*Exercise*: Using the records below, repeat exactly the lines from the one holding "lidShape.holes.push(new THREE.Path(hex));" through the one holding "const plate = (w, h, r)", both ends included, and no others.

*Plain-text document sources*:
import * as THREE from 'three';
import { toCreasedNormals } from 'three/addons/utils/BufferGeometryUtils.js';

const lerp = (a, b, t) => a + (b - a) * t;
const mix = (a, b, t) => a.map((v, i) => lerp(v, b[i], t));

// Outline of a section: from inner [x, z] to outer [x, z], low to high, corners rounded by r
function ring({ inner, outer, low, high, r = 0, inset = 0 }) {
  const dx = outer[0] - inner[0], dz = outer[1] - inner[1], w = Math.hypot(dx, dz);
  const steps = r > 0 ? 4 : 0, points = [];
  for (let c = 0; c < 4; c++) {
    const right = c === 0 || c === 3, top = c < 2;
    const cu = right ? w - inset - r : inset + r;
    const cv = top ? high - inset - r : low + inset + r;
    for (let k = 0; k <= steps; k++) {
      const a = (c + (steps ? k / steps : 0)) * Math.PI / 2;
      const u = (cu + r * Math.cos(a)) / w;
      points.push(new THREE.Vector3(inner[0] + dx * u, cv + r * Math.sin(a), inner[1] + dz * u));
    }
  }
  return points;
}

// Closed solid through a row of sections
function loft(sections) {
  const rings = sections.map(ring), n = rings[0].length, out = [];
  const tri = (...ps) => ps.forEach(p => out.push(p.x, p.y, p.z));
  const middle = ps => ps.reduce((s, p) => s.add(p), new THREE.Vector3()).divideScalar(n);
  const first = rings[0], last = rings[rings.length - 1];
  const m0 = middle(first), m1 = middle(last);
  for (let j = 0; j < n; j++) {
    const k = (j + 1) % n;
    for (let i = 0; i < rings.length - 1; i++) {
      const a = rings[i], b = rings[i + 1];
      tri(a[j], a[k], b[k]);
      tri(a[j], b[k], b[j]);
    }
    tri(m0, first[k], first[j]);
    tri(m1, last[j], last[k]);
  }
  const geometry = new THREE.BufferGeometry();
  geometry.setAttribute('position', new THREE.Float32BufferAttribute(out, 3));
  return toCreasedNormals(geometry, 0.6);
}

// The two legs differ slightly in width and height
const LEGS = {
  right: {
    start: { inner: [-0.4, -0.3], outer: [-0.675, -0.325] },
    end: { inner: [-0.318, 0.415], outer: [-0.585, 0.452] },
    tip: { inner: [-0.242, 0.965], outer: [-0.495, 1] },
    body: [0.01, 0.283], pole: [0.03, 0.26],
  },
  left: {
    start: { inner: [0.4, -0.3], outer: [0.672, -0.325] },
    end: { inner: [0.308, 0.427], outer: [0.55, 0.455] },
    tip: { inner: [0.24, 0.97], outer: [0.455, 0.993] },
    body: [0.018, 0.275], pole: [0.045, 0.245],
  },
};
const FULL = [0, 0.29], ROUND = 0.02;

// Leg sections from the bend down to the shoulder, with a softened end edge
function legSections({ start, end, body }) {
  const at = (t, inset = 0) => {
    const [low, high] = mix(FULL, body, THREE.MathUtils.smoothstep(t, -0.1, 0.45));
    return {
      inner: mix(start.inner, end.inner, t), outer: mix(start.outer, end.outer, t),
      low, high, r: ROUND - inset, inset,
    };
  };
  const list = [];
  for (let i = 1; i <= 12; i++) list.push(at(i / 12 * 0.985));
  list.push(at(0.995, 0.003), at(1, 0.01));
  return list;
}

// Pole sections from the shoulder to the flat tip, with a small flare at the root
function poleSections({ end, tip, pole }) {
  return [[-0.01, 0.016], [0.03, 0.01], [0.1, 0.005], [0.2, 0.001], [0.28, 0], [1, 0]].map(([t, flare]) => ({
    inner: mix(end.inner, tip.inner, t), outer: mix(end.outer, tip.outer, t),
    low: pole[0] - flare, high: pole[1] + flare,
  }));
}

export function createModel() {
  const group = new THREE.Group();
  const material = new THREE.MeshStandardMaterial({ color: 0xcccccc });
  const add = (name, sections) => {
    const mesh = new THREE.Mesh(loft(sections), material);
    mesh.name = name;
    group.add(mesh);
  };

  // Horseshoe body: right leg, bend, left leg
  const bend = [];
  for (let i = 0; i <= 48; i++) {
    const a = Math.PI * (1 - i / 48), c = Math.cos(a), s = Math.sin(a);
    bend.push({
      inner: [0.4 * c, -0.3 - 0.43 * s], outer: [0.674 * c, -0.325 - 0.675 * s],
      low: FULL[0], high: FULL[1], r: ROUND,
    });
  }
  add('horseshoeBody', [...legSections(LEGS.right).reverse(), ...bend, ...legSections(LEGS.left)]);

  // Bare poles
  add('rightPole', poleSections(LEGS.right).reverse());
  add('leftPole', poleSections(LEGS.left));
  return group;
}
---
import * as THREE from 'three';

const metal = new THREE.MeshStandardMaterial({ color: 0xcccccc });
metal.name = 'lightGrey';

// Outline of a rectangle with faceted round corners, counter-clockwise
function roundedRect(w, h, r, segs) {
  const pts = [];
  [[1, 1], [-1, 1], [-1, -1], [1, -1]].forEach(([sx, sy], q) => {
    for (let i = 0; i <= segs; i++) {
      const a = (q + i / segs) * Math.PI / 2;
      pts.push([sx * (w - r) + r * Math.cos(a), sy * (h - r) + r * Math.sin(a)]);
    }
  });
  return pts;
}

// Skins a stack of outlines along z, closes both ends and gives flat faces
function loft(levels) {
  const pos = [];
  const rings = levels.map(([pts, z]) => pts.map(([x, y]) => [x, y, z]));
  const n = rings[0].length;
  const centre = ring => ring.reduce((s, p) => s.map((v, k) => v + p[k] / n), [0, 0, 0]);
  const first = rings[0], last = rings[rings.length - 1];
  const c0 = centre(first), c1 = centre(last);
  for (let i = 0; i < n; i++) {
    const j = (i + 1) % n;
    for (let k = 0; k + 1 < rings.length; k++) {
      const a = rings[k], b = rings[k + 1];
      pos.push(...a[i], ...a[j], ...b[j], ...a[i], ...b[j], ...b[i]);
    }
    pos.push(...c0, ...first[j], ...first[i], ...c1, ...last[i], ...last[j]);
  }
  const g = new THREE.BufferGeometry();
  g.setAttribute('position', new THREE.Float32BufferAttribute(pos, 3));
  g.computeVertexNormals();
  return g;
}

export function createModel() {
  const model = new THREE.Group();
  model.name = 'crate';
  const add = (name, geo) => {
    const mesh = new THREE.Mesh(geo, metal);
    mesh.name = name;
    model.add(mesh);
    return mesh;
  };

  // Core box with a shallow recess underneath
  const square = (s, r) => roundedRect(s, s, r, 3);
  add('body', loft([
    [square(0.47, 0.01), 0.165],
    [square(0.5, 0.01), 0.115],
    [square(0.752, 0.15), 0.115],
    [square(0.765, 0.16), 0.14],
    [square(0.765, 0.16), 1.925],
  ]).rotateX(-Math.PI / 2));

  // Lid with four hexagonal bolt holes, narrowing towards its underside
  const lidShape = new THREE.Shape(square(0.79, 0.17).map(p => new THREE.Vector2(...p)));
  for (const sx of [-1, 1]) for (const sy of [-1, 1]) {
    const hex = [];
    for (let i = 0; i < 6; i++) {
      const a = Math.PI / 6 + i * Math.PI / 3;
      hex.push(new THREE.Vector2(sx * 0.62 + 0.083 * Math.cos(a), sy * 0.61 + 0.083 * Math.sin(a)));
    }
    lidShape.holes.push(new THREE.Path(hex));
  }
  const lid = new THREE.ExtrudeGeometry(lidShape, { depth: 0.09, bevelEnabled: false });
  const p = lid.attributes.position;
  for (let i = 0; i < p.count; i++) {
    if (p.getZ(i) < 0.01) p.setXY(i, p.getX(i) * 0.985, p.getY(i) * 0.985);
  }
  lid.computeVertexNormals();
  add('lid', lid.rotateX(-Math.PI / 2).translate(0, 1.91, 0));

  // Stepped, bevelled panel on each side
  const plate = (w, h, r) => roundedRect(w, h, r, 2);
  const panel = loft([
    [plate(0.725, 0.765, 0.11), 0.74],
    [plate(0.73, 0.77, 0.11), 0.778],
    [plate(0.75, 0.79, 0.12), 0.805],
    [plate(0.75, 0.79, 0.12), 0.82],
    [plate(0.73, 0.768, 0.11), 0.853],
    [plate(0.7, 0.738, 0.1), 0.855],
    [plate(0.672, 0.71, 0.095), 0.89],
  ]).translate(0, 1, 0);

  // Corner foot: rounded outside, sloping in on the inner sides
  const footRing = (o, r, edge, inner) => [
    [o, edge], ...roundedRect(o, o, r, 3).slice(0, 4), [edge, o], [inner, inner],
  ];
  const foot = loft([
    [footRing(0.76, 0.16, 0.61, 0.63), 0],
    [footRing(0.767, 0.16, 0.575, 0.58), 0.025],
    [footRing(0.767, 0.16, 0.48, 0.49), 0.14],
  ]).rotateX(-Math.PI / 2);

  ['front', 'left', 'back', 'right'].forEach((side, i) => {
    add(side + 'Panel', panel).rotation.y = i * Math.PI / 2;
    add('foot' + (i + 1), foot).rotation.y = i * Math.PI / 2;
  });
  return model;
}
--
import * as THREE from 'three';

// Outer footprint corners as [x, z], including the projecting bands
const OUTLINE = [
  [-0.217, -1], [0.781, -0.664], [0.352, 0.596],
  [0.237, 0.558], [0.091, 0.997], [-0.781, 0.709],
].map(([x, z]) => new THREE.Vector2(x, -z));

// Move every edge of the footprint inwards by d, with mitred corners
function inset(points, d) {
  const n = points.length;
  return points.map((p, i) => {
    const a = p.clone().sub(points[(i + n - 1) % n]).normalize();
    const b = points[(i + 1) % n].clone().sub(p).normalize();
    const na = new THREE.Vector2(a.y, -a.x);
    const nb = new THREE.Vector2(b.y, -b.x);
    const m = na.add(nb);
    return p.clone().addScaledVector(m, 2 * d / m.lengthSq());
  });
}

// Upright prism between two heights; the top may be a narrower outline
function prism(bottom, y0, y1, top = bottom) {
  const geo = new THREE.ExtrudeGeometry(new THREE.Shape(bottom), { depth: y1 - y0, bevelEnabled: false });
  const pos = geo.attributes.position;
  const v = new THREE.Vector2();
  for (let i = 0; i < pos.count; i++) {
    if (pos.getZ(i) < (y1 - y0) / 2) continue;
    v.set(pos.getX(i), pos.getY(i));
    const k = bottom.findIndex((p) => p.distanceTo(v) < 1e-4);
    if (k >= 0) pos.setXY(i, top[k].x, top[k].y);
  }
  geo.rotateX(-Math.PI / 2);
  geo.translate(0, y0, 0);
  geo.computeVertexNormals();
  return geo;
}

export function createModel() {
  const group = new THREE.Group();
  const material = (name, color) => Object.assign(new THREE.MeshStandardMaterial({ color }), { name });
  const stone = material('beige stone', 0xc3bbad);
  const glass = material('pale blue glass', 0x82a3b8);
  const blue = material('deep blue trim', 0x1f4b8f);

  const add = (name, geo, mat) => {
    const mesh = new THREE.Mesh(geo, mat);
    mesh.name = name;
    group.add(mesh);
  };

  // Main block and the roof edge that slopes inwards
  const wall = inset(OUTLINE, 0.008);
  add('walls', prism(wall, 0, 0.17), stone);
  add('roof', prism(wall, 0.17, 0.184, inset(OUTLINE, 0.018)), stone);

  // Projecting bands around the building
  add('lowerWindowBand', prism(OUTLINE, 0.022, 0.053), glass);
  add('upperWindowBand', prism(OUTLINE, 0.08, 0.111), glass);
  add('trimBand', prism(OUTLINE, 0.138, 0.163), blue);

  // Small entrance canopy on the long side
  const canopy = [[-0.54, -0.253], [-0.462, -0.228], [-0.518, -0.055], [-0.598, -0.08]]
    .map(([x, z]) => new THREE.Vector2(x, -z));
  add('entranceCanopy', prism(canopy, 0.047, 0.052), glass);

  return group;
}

*Reply*:
    lidShape.holes.push(new THREE.Path(hex));
  }
  const lid = new THREE.ExtrudeGeometry(lidShape, { depth: 0.09, bevelEnabled: false });
  const p = lid.attributes.position;
  for (let i = 0; i < p.count; i++) {
    if (p.getZ(i) < 0.01) p.setXY(i, p.getX(i) * 0.985, p.getY(i) * 0.985);
  }
  lid.computeVertexNormals();
  add('lid', lid.rotateX(-Math.PI / 2).translate(0, 1.91, 0));

  // Stepped, bevelled panel on each side
  const plate = (w, h, r) => roundedRect(w, h, r, 2);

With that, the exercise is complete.